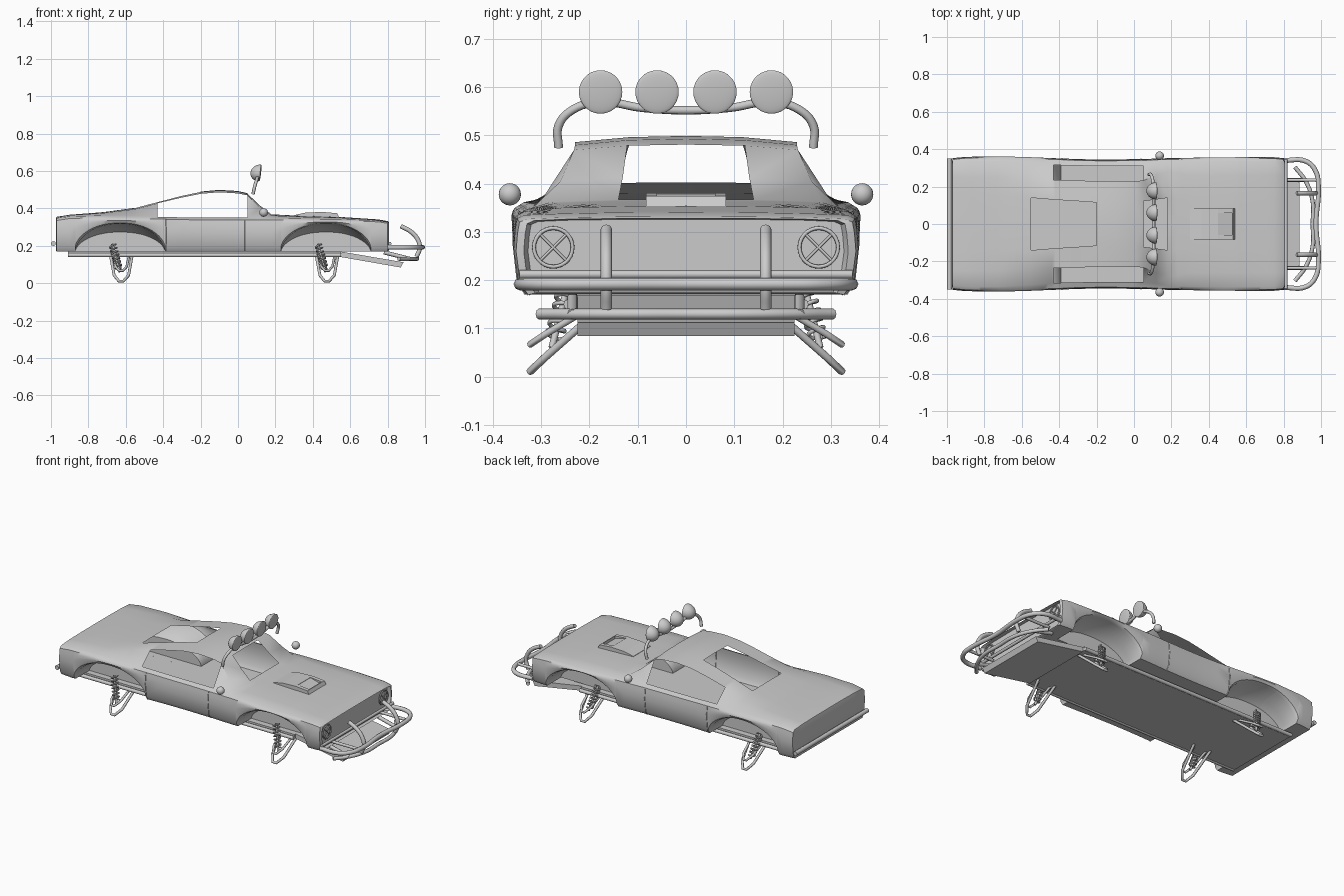
import bpy, bmesh, math
from mathutils import Vector

if "Cube" in bpy.data.objects:
    bpy.data.objects.remove(bpy.data.objects["Cube"])

grey = bpy.data.materials.new("light grey")
grey.diffuse_color = (0.6, 0.6, 0.6, 1)
grey.use_nodes = True
grey.node_tree.nodes["Principled BSDF"].inputs["Base Color"].default_value = grey.diffuse_color


def finish(name, bm, angle=40, smooth=True):
    bmesh.ops.remove_doubles(bm, verts=bm.verts, dist=0.0004)
    bmesh.ops.recalc_face_normals(bm, faces=bm.faces)
    me = bpy.data.meshes.new(name)
    bm.to_mesh(me)
    bm.free()
    me.materials.append(grey)
    ob = bpy.data.objects.new(name, me)
    bpy.context.collection.objects.link(ob)
    if smooth:
        bpy.ops.object.select_all(action='DESELECT')
        ob.select_set(True)
        bpy.context.view_layer.objects.active = ob
        bpy.ops.object.shade_smooth_by_angle(angle=math.radians(angle))
    return ob


def tube(name, pts, r, bend=True, cyclic=False):
    cu = bpy.data.curves.new(name, 'CURVE')
    cu.dimensions = '3D'
    cu.bevel_depth, cu.bevel_resolution, cu.resolution_u = r, 2, 6
    cu.use_fill_caps = True
    sp = cu.splines.new('BEZIER' if bend else 'POLY')
    if bend:
        sp.bezier_points.add(len(pts) - 1)
        for b, p in zip(sp.bezier_points, pts):
            b.co = p
            b.handle_left_type = b.handle_right_type = 'AUTO'
    else:
        sp.points.add(len(pts) - 1)
        for q, p in zip(sp.points, pts):
            q.co = (*p, 1)
    sp.use_cyclic_u = cyclic
    tmp = bpy.data.objects.new(name, cu)
    bpy.context.collection.objects.link(tmp)
    bpy.context.view_layer.update()
    me = bpy.data.meshes.new_from_object(tmp.evaluated_get(bpy.context.evaluated_depsgraph_get()))
    bpy.data.objects.remove(tmp)
    bm = bmesh.new()
    bm.from_mesh(me)
    return finish(name, bm, 50)


def both(pts):
    """Path from the left end, through the centre point, to the right end."""
    return pts + [(x, -y, z) for x, y, z in reversed(pts[:-1])]


def flip(pts, s):
    return [(x, y * s, z) for x, y, z in pts]


def prism(name, outline, w):
    """Side outline in x, z extruded to half width w."""
    bm = bmesh.new()
    f = bm.faces.new([bm.verts.new((x, -w, z)) for x, z in outline])
    ext = bmesh.ops.extrude_face_region(bm, geom=[f])
    bmesh.ops.translate(bm, vec=(0, 2 * w, 0), verts=[v for v in ext['geom'] if isinstance(v, bmesh.types.BMVert)])
    return finish(name, bm, smooth=False)


# Body: x, half width, belt z, shoulder y z, roof edge y z, window edge y, centre z
KEYS = [
    (-.97, .345, .335, .33, .348, .25, .353, .15, .355),
    (-.90, .352, .346, .335, .357, .25, .364, .15, .366),
    (-.72, .355, .350, .335, .362, .25, .375, .145, .38),
    (-.55, .350, .347, .325, .36, .24, .396, .14, .403),
    (-.43, .345, .343, .315, .355, .235, .427, .13, .435),
    (-.30, .340, .340, .312, .352, .232, .458, .122, .469),
    (-.20, .338, .338, .31, .35, .23, .478, .115, .49),
    (-.10, .338, .338, .31, .35, .23, .486, .118, .499),
    (.00, .340, .338, .31, .35, .23, .48, .12, .493),
    (.05, .340, .338, .31, .35, .232, .47, .122, .481),
    (.12, .343, .338, .318, .35, .26, .405, .131, .415),
    (.18, .345, .338, .33, .347, .28, .362, .14, .368),
    (.30, .347, .336, .335, .345, .26, .356, .14, .362),
    (.55, .350, .334, .335, .342, .26, .35, .14, .354),
    (.75, .350, .328, .335, .335, .26, .338, .14, .341),
    (.80, .345, .32, .33, .327, .26, .33, .14, .332)]
AXLES, ARCH, BASE = (-.63, .47), .24, .17


def key_at(x):
    for a, b in zip(KEYS, KEYS[1:]):
        if x <= b[0] + 1e-6:
            t = (x - a[0]) / (b[0] - a[0])
            return [p + (q - p) * t for p, q in zip(a, b)]


def section(x):
    _, hw, zb, y4, z4, y5, z5, y6, zc = key_at(x)
    d = min(abs(x - a) for a in AXLES) / ARCH
    h = .148 * max(0, 1 - d ** 2.2) ** .6 if d < 1 else 0
    e = BASE + h
    return [(0, BASE), (.2, BASE), (.2, BASE + .7 * h), (.24, BASE + .92 * h), (hw - .018, e),
            (hw - .002, e + .14 * (zb - e)), (hw + .007, e + .6 * (zb - e)), (hw + .004, e + .85 * (zb - e)),
            (hw, zb), (y4, z4), (y5, z5), (y6, z5 + .8 * (zc - z5)), (0, zc)]


xs = [k[0] for k in KEYS] + [a + ARCH * math.cos(math.pi * i / 24) for a in AXLES for i in range(25)]
xs = sorted(xs)
xs = [x for i, x in enumerate(xs) if i == 0 or x - xs[i - 1] > 1e-4]
bm = bmesh.new()


def shrunk(x, k):
    return [(y * k, .25 + (z - .25) * k) for y, z in section(x)]


rows = [(-.972, shrunk(-.97, .96))] + [(x, section(x)) for x in xs]
rows += [(.806, shrunk(.8, .955)), (.785, shrunk(.8, .93))]
for s in (1, -1):
    grid = [[bm.verts.new((x, s * y, z)) for y, z in sec] for x, sec in rows]
    for i in range(len(grid) - 1):
        xm = (rows[i][0] + rows[i + 1][0]) / 2
        for j in range(12):
            side_window = j == 9 and -.43 < xm < .05
            glass = j == 11 and (-.55 < xm < -.2 or .05 < xm < .18)
            if not (side_window or glass):
                bm.faces.new((grid[i][j], grid[i + 1][j], grid[i + 1][j + 1], grid[i][j + 1]))
    bm.faces.new(grid[0])
    bm.faces.new(grid[-1])
bmesh.ops.dissolve_degenerate(bm, dist=.0004, edges=bm.edges)
finish("body_shell", bm, 42)

# Underside
prism("floor_pan", [(-.91, .145), (.55, .145), (.55, .169), (-.91, .169)], .235)
prism("skid_plate", [(.55, .14), (.87, .084), (.885, .112), (.55, .169)], .225)

# Bonnet scoop with front mouth and top recess
scoop = prism("bonnet_scoop", [(.30, .35), (.30, .364), (.36, .377), (.45, .381), (.53, .374), (.545, .345)], .083)
cut = prism("scoop_cutter", [(.45, .385), (.45, .379), (.525, .358), (.525, .40), (.45, .40)], .06)
cut.hide_render = True
cut.hide_set(True)
mod = scoop.modifiers.new("recess", 'BOOLEAN')
mod.operation, mod.object, mod.solver = 'DIFFERENCE', cut, 'EXACT'


def ball(name, loc, r, face=False):
    bm = bmesh.new()
    bmesh.ops.create_uvsphere(bm, u_segments=24, v_segments=14, radius=r)
    for v in bm.verts:
        if face:  # lamp: domed back, nearly flat lens
            v.co.x *= .12 if v.co.x > 0 else 1.15
            v.co.x += v.co.z * .1
        v.co += Vector(loc)
    finish(name, bm, 50)


# Roof lamps and their bar
for y in (-.177, -.06, .06, .177):
    ball("roof_lamp", (.118, y, .59), .045, True)
tube("lamp_bar", both([(.08, .264, .475), (.09, .264, .52), (.10, .235, .553), (.105, .177, .569),
                       (.105, .09, .557), (.105, 0, .552)]), .009)

# Bumpers and bull bar
tube("rear_bumper", [(-.987, -.35, .212), (-.987, .35, .212)], .013, False)
tube("front_bumper", [(.812, -.345, .212), (.812, .345, .212)], .009, False)
tube("bull_bar_hoop", both([(.80, .34, .192), (.92, .335, .192), (.97, .285, .192), (.986, .2, .192),
                            (.973, 0, .192)]), .013)
tube("bull_bar_lower", both([(.86, .305, .13), (.92, .225, .13), (.955, .12, .13), (.955, 0, .13)]), .011)

for s in (1, -1):
    tube("bull_bar_upright", flip([(.87, .165, .305), (.925, .165, .275), (.96, .165, .235), (.972, .165, .19),
                                   (.955, .165, .142)], s), .012)
    tube("bull_bar_stay", flip([(.78, .235, .165), (.92, .235, .13)], s), .011, False)
    tube("bull_bar_brace", flip([(.80, .235, .195), (.975, .235, .195)], s), .009, False)
    tube("side_rail", flip([(-.91, .243, .15), (.55, .243, .15)], s), .011, False)
    ball("mirror", (.137, .365 * s, .378), .023)

    # Headlamp: rim, lens and cross guard
    ring = [(.797, .275 * s + .04 * math.cos(t * math.pi / 14), .268 + .04 * math.sin(t * math.pi / 14))
            for t in range(28)]
    tube("headlamp_rim", ring, .004, False, True)
    bm = bmesh.new()
    bm.faces.new([bm.verts.new((p[0] - .006, p[1], p[2])) for p in ring])
    finish("headlamp_lens", bm, smooth=False)
    for k in (1, -1):
        tube("headlamp_cross", [(.797, .275 * s - .028, .268 - .028 * k), (.797, .275 * s + .028, .268 + .028 * k)],
             .003, False)

    # Door seams
    for x in (-.385, .038):
        sec = section(x)[4:9]
        tube("door_seam", [(x, s * (y + .0005), z) for y, z in sec], .0025, False)

    # Suspension: wishbones, damper and coil at each wheel
    for a in AXLES:
        c = a + .005
        tube("lower_wishbone", flip([(c - .06, .15, .165), (c - .037, .29, .042), (c - .012, .323, .011),
                                     (c + .012, .323, .011), (c + .04, .29, .042), (c + .062, .15, .165)], s),
             .008, False)
        tube("upper_wishbone", flip([(c - .045, .17, .16), (c - .03, .29, .089), (c - .01, .323, .067),
                                     (c + .01, .323, .067), (c + .03, .29, .089), (c + .045, .17, .16)], s),
             .007, False)
        lo, hi = Vector((a - .002, .278 * s, .06)), Vector((a - .042, .24 * s, .21))
        tube("damper", [lo, hi], .007, False)
        axis = (hi - lo).normalized()
        u = axis.orthogonal().normalized()
        v = axis.cross(u)
        coil = [lo.lerp(hi, .12 + .85 * i / 84) + .018 * (u * math.cos(i * math.pi / 6) + v * math.sin(i * math.pi / 6))
                for i in range(85)]
        tube("coil_spring", coil, .0045, False)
++++++
Exercise details: Where the line holding "mod.operation, mod.object, mod.solver" appears in the listing above, start reproducing exactly, and end with the line holding "(-.987, .35, .212)], .013, False)".

Answer for the task:
mod.operation, mod.object, mod.solver = 'DIFFERENCE', cut, 'EXACT'


def ball(name, loc, r, face=False):
    bm = bmesh.new()
    bmesh.ops.create_uvsphere(bm, u_segments=24, v_segments=14, radius=r)
    for v in bm.verts:
        if face:  # lamp: domed back, nearly flat lens
            v.co.x *= .12 if v.co.x > 0 else 1.15
            v.co.x += v.co.z * .1
        v.co += Vector(loc)
    finish(name, bm, 50)


# Roof lamps and their bar
for y in (-.177, -.06, .06, .177):
    ball("roof_lamp", (.118, y, .59), .045, True)
tube("lamp_bar", both([(.08, .264, .475), (.09, .264, .52), (.10, .235, .553), (.105, .177, .569),
                       (.105, .09, .557), (.105, 0, .552)]), .009)

# Bumpers and bull bar
tube("rear_bumper", [(-.987, -.35, .212), (-.987, .35, .212)], .013, False)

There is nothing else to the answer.